Brew day: Village Green Mild Ale/Desperate Dan Dark Mild Ale
Until last week.
As recently as three weeks ago we had our Helles Lager, our Doppelbock and our Gose on tap. When our Helles and Doppelbock kicked in short succession, I replaced the former with our Witbier but didn't have anything to replace the latter. Then we brought our Witbier to a small gathering where I thought, at most, a couple gallons would be consumed, and we ended up killing that keg. Plus, when rearranging the kegerator I noticed the Gose keg is feeling rather light. I do have 10 gallons of Altbier lagering, but one of those kegs is reserved for Beerfly Alleyfight and the other won't be ready for at least another week (preferably two).
Bottom line is I need beer, and fast. Last time I was in this situation I came up with our Village Green Mild Ale, a light mild (perhaps better categorized as an AK, an obscure sub-style of the classic British bitter). Leah loved it and has been bugging me to brew it again. But I need both a light beer and a dark beer. At the same time, I've also been itching to brew a dark mild. If only there was a way to do both...
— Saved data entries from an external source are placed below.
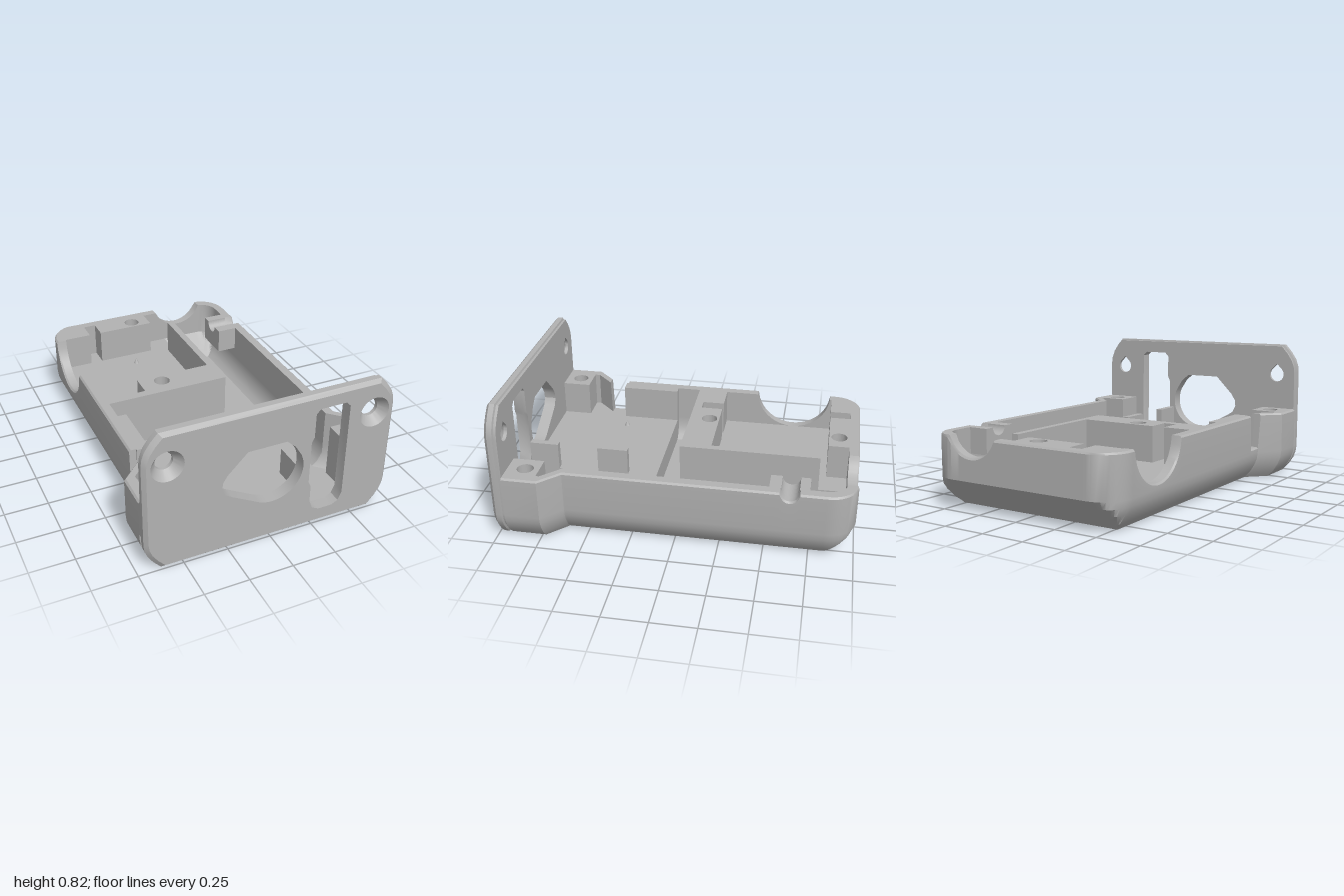
import * as THREE from 'three';
import { toCreasedNormals } from 'three/addons/utils/BufferGeometryUtils.js';

const V = (x, y, z) => new THREE.Vector3(x, y, z);
const H = 0.41; // body height

export function createModel() {
  const model = new THREE.Group();
  // the shell is built from open skins, so it is double sided
  const grey = new THREE.MeshStandardMaterial({ color: 0xb2b2b2, side: THREE.DoubleSide });
  grey.name = 'grey plastic';

  const add = (name, geometry, parent = model) => {
    const mesh = new THREE.Mesh(geometry, grey);
    mesh.name = name;
    parent.add(mesh);
    return mesh;
  };
  const group = (name) => {
    const g = new THREE.Group();
    g.name = name;
    model.add(g);
    return g;
  };
  const shapeOf = (pts) => new THREE.Shape(pts.map(([x, y]) => new THREE.Vector2(x, y)));

  // skin through rings that have the same number of points
  function loft(rings, closed) {
    const n = rings[0].length, index = [];
    for (let r = 0; r < rings.length - 1; r++) {
      for (let i = 0; i < (closed ? n : n - 1); i++) {
        const a = r * n + i, b = r * n + (i + 1) % n;
        index.push(a, b, b + n, a, b + n, a + n);
      }
    }
    const g = new THREE.BufferGeometry().setFromPoints(rings.flat());
    g.setIndex(index);
    g.computeVertexNormals();
    return toCreasedNormals(g, 0.55);
  }

  // upright prism over a plan outline of [x, z], with an optional round hole
  function prism(name, plan, y0, y1, hole, parent) {
    const s = shapeOf(plan.map(([x, z]) => [x, -z]));
    if (hole) s.holes.push(new THREE.Path().absarc(hole[0], -hole[1], 0.047, 0, Math.PI * 2, true));
    const g = new THREE.ExtrudeGeometry(s, { depth: y1 - y0, bevelEnabled: false, curveSegments: 16 });
    g.rotateX(-Math.PI / 2).translate(0, y0, 0);
    return add(name, g, parent);
  }
  const rect = (x0, x1, z0, z1) => [[x0, z1], [x1, z1], [x1, z0], [x0, z0]];

  // ---- tray shell: U-shaped wall around sides and back ----
  function outline(t) {
    const half = [[0.71 - t, 0.93], [0.71 - t, 0.73], [0.61 - t, 0.63]];
    for (let i = 0; i <= 146; i++) half.push([0.6 - t, 0.62 - i * 0.01]);
    for (let i = 1; i <= 10; i++) {
      const a = i / 10 * Math.PI / 2;
      half.push([0.44 + (0.16 - t) * Math.cos(a), -0.84 - (0.16 - t) * Math.sin(a)]);
    }
    for (let i = 1; i <= 44; i++) half.push([0.44 - i * 0.01, -1 + t]);
    return [...half, ...half.slice(0, -1).reverse().map(([x, z]) => [-x, z])];
  }
  const outer = outline(0), inner = outline(0.06);

  // rim height, lowered by the cable notches and the side opening
  const dip = (u, r, cy) => (Math.abs(u) < r ? Math.min(H, cy - Math.sqrt(r * r - u * u)) : H);
  const rim = outer.map(([x, z]) => {
    if (z < -0.99) return dip(x - 0.3, 0.17, 0.47);
    if (x > 0.59) return dip(z + 0.635, 0.05, H);
    if (x < -0.59 && z > 0.515 && z < 0.625) return 0.2;
    if (x < -0.59) return dip(z + 0.58, 0.23, 0.43);
    return H;
  });
  // one level of the wall: inset at the sides, sloped at the back below y = slope
  const level = (base, inset, yOf, back, slope) => base.map(([x, z], i) => {
    const y = yOf(rim[i]);
    const d = inset * Math.min(1, Math.abs(x) / 0.44);
    return V(x - Math.sign(x) * d, y, Math.max(z, back + Math.max(0, slope - y)));
  });
  const rings = [
    ...[[0.09, 0], [0.05, 0.04], [0.02, 0.09], [0.005, 0.13], [0, 0.17]]
      .map(([d, y]) => level(outer, d, () => y, -1, 0.17)),
    level(outer, 0, (h) => h - 0.01, -1, 0.17),
    level(outer, 0.01, (h) => h, -0.992, 0.17),
    level(inner, 0, (h) => h, -0.95, 0.2),
    ...[[0, 0.2], [0, 0.14], [0.03, 0.085], [0.06, 0.06]]
      .map(([d, y]) => level(inner, d, (h) => Math.min(h, y), -0.95, 0.2)),
  ];
  const shell = group('trayShell');
  add('wall', loft(rings, false), shell);
  for (const [name, ring] of [['underside', rings[0]], ['floor', rings[rings.length - 1]]]) {
    const g = new THREE.ShapeGeometry(shapeOf(ring.map((p) => [p.x, -p.z])));
    g.rotateX(-Math.PI / 2).translate(0, ring[0].y, 0);
    add(name, g, shell);
  }

  // ---- rear compartment ----
  const rear = group('rearCompartment');
  prism('rearBase', rect(-0.54, 0.2, -0.82, 0.03), 0.06, 0.2, null, rear);
  prism('rearLedge', rect(-0.54, 0.2, -0.95, -0.82), 0.17, 0.2, null, rear);
  prism('rearCornerBlock', rect(-0.54, -0.375, -0.95, -0.82), 0.19, H, null, rear);
  prism('rearScrewBlock', rect(-0.3, 0.05, -0.95, -0.82), 0.19, H, [-0.06, -0.88], rear);
  prism('dividerWall', [[-0.54, -0.15], [-0.375, -0.15], [-0.375, -0.02], [-0.3, -0.02], [-0.3, -0.15],
    [0.16, -0.15], [0.16, -0.78], [0.2, -0.78], [0.2, 0.03], [-0.54, 0.03]], 0.19, H, [-0.165, -0.09], rear);

  // ---- front compartment ----
  const front = group('frontCompartment');
  prism('frontPlatform', rect(-0.54, 0.22, 0.17, 0.93), 0.06, 0.2, null, front);
  prism('platformWing', [[-0.54, 0.62], [-0.65, 0.73], [-0.65, 0.93], [-0.5, 0.93], [-0.5, 0.62]], 0.1, 0.2, null, front);
  prism('sideLedge', rect(-0.56, -0.49, 0.17, 0.52), 0.06, H, null, front);
  prism('rearPost', rect(0.18, 0.22, 0.34, 0.52), 0.19, 0.36, null, front);
  prism('frontPost', rect(0.18, 0.22, 0.76, 0.93), 0.19, 0.36, null, front);
  prism('rightScrewBoss', rect(-0.67, -0.49, 0.76, 0.93), 0.1, H, [-0.58, 0.84], front);
  prism('leftScrewBoss', rect(0.49, 0.67, 0.75, 0.93), 0.1, H, [0.585, 0.83], front);

  // locating pins
  for (const [x, z] of [[-0.1, -0.7], [-0.1, -0.265], [-0.37, 0.48], [0.06, 0.48]]) {
    add('locatingPin', new THREE.ConeGeometry(0.017, 0.035, 12)).position.set(x, 0.2175, z);
  }

  // cable clamp with a half-round groove
  const clamp = new THREE.Shape();
  clamp.moveTo(0.52, 0.26);
  clamp.lineTo(0.74, 0.26);
  clamp.lineTo(0.74, H);
  clamp.lineTo(0.685, H);
  clamp.absarc(0.635, H, 0.05, 0, -Math.PI, true);
  clamp.lineTo(0.52, H);
  const clampGeo = new THREE.ExtrudeGeometry(clamp, { depth: 0.125, bevelEnabled: false });
  add('cableClamp', clampGeo.rotateY(Math.PI / 2).translate(0.42, 0, 0));

  // ---- front plate ----
  const plate = group('frontPlate');
  const corner = [[0.62, 0], [0.66, 0.045], [0.69, 0.09], [0.705, 0.13], [0.71, 0.17]];
  const side = [...corner, ...corner.map(([x, y]) => [x, 0.82 - y]).reverse()];
  const edge = [...side, ...side.map(([x, y]) => [-x, y]).reverse()];
  const plateRing = (d, z) => edge.map(([x, y]) =>
    V(x * (1 - d / 0.71), H + (y - H) * (1 - d / H), z));
  add('plateEdge', loft([plateRing(0.01, 0.93), plateRing(0.01, 0.945), plateRing(0, 0.95),
    plateRing(0, 0.98), plateRing(0.02, 1)], true), plate);

  // openings: a rounded window, a tall slot and two teardrop screw holes
  const windowPts = [];
  for (let i = 0; i <= 20; i++) {
    const a = THREE.MathUtils.degToRad(-115 + i * 7);
    windowPts.push([0.175 * Math.cos(a), H + 0.175 * Math.sin(a)]);
  }
  windowPts.push([0.12, 0.545], [0.07, 0.59], [-0.15, 0.59], [-0.26, 0.48], [-0.285, 0.44],
    [-0.29, 0.4], [-0.27, 0.36], [-0.23, 0.335]);
  const slotPts = [[0.23, 0.16], [0.25, 0.11], [0.29, 0.09], [0.37, 0.09], [0.41, 0.11], [0.43, 0.16],
    [0.43, 0.71], [0.405, 0.735], [0.255, 0.735], [0.23, 0.71], [0.23, 0.57], [0.215, 0.54],
    [0.215, 0.29], [0.23, 0.26]];
  const screwHole = (cx, r, pointed) => Array.from({ length: 32 }, (_, i) => {
    const a = i / 32 * Math.PI * 2, off = Math.abs(a - Math.PI / 2);
    const k = pointed && off < Math.PI / 4 ? r / Math.cos(Math.PI / 4 - off) : r;
    return [cx + k * Math.cos(a), 0.63 + k * Math.sin(a)];
  });
  const openings = [
    { name: 'windowWall', front: windowPts, back: windowPts },
    { name: 'slotWall', front: slotPts, back: slotPts },
    ...[-0.58, 0.585].map((x) => ({ name: 'screwHoleWall', front: screwHole(x, 0.088, false), back: screwHole(x, 0.048, true) })),
  ];
  const at = (pts, z) => pts.map(([x, y]) => V(x, y, z));
  for (const o of openings) {
    add(o.name, loft([at(o.front, 1), at(o.back, 0.95), at(o.back, 0.93)], true), plate);
  }
  for (const [face, inset, z] of [['front', 0.02, 1], ['back', 0.01, 0.93]]) {
    const s = shapeOf(plateRing(inset, z).map((p) => [p.x, p.y]));
    for (const o of openings) s.holes.push(shapeOf(o[face]));
    const g = new THREE.ShapeGeometry(s);
    if (face === 'back') g.setIndex([...g.index.array].reverse());
    if (face === 'back') g.computeVertexNormals();
    add(face + 'Face', g.translate(0, 0, z), plate);
  }
  return model;
}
That's when it hit me: I can do both! My light mild ale was just a traditional dark mild ale without the dark grains, and dark grains don't need to be mashed; they can be steeped. As such, since I have two brew kettles and two burners, I could simply split the wort after mashing and steep the dark grains in the kettle for the dark mild ale. And that's just what I did.
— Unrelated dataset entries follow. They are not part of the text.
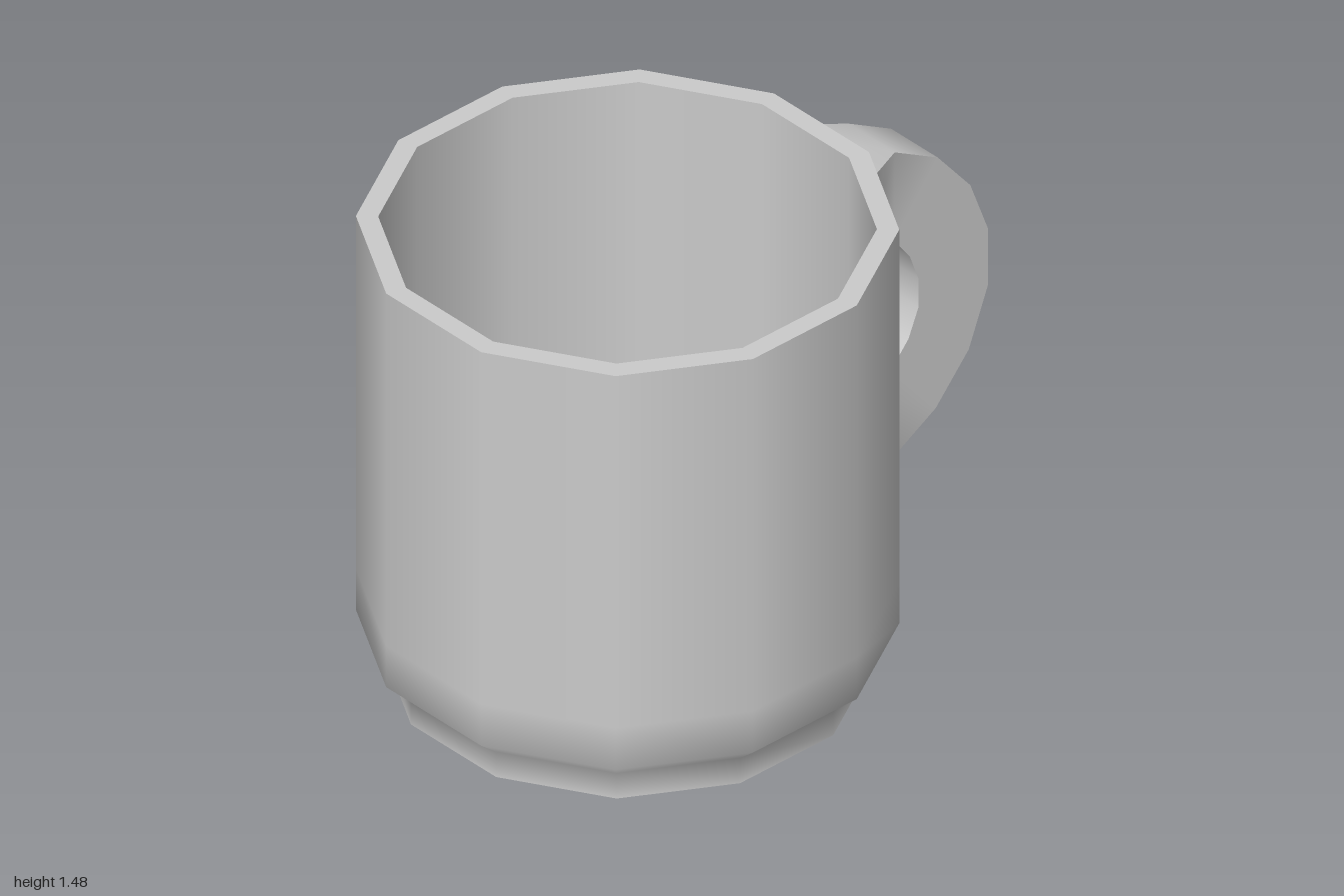
import * as THREE from 'three';

const SIDES = 12;
const CENTRE_X = -0.27;
const material = new THREE.MeshStandardMaterial({ color: 0xcccccc });

// Twelve-sided surface of revolution; profile points are [apothem, y]
function turned(name, profile) {
  const k = 1 / Math.cos(Math.PI / SIDES);
  const points = profile.map(([r, y]) => new THREE.Vector2(r * k, y));
  const mesh = new THREE.Mesh(new THREE.LatheGeometry(points, SIDES, Math.PI / SIDES), material);
  mesh.name = name;
  mesh.position.x = CENTRE_X;
  return mesh;
}

// Rectangular section swept along paired outer and inner outlines.
// Each side is its own strip: smooth along its length, sharp at its edges.
function handleGeometry(stations) {
  const positions = [], index = [];
  const rings = stations.map(([ox, oy, ix, iy, w]) => [
    [ox, oy, w], [ox, oy, -w], [ix, iy, -w], [ix, iy, w],
  ]);
  for (let side = 0; side < 4; side++) {
    const start = positions.length / 3;
    rings.forEach((ring, i) => {
      positions.push(...ring[side], ...ring[(side + 1) % 4]);
      if (i === 0) return;
      const a = start + (i - 1) * 2;
      index.push(a, a + 2, a + 1, a + 1, a + 2, a + 3);
    });
  }
  const geometry = new THREE.BufferGeometry();
  geometry.setAttribute('position', new THREE.Float32BufferAttribute(positions, 3));
  geometry.setIndex(index);
  geometry.computeVertexNormals();
  return geometry;
}

export function createModel() {
  const model = new THREE.Group();
  model.name = 'mug';

  // Body: separate surfaces keep the rim, floor and base edges sharp
  const body = new THREE.Group();
  body.name = 'body';
  body.add(
    turned('base', [[0, 0], [0.655, 0]]),
    turned('outerWall', [[0.655, 0], [0.655, 0.085], [0.73, 0.15], [0.73, 0.29], [0.73, 1.475]]),
    turned('rim', [[0.73, 1.475], [0.67, 1.475]]),
    turned('innerWall', [[0.67, 1.475], [0.67, 0.3], [0.67, 0.175], [0.595, 0.11], [0.595, 0.06]]),
    turned('floor', [[0.595, 0.06], [0, 0.06]]),
  );
  model.add(body);

  // Handle stations from top to bottom: outer x, y, inner x, y, half width
  const wide = 0.195, slim = 0.096;
  const handle = new THREE.Mesh(handleGeometry([
    [0.458, 1.37, 0.458, 1.107, wide],
    [0.648, 1.337, 0.555, 1.09, slim],
    [0.81, 1.245, 0.645, 1.04, slim],
    [0.933, 1.095, 0.705, 0.96, slim],
    [1.0, 0.917, 0.738, 0.87, slim],
    [1.0, 0.73, 0.738, 0.775, slim],
    [0.927, 0.545, 0.7, 0.685, slim],
    [0.803, 0.405, 0.635, 0.61, slim],
    [0.637, 0.31, 0.55, 0.563, slim],
    [0.458, 0.285, 0.458, 0.547, wide],
  ]), material);
  handle.name = 'handle';
  model.add(handle);

  return model;
}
Since I have a couple 3-gallon carboys, I decided to shoot for a 6-gallon batch yielding three gallons of each beer. I did a simple infusion at 154°F (two degrees below my target) and collected 7.5 gallons over the course of about an hour. At that point I pumped half from my one kettle to the other. In my second kettle I steeped 2.5 oz. of chocolate malt and 2.5 oz. of dehusked Carafa III malt for about twenty minutes while I brought the first kettle to a boil.
The last thing for me to consider was the name of the new beer. The light mild was named "Village Green" after the most British thing I could think of: the Kinks' "The Village Green Preservation Society." For its dark counterpart, I wanted to stick with the same theme, so I turned to the second verse of the same song. And thus Desperate Dan Dark Mild Ale was born. Can't wait to try the two side-by-side and see the difference 5 oz. of dark malts can make!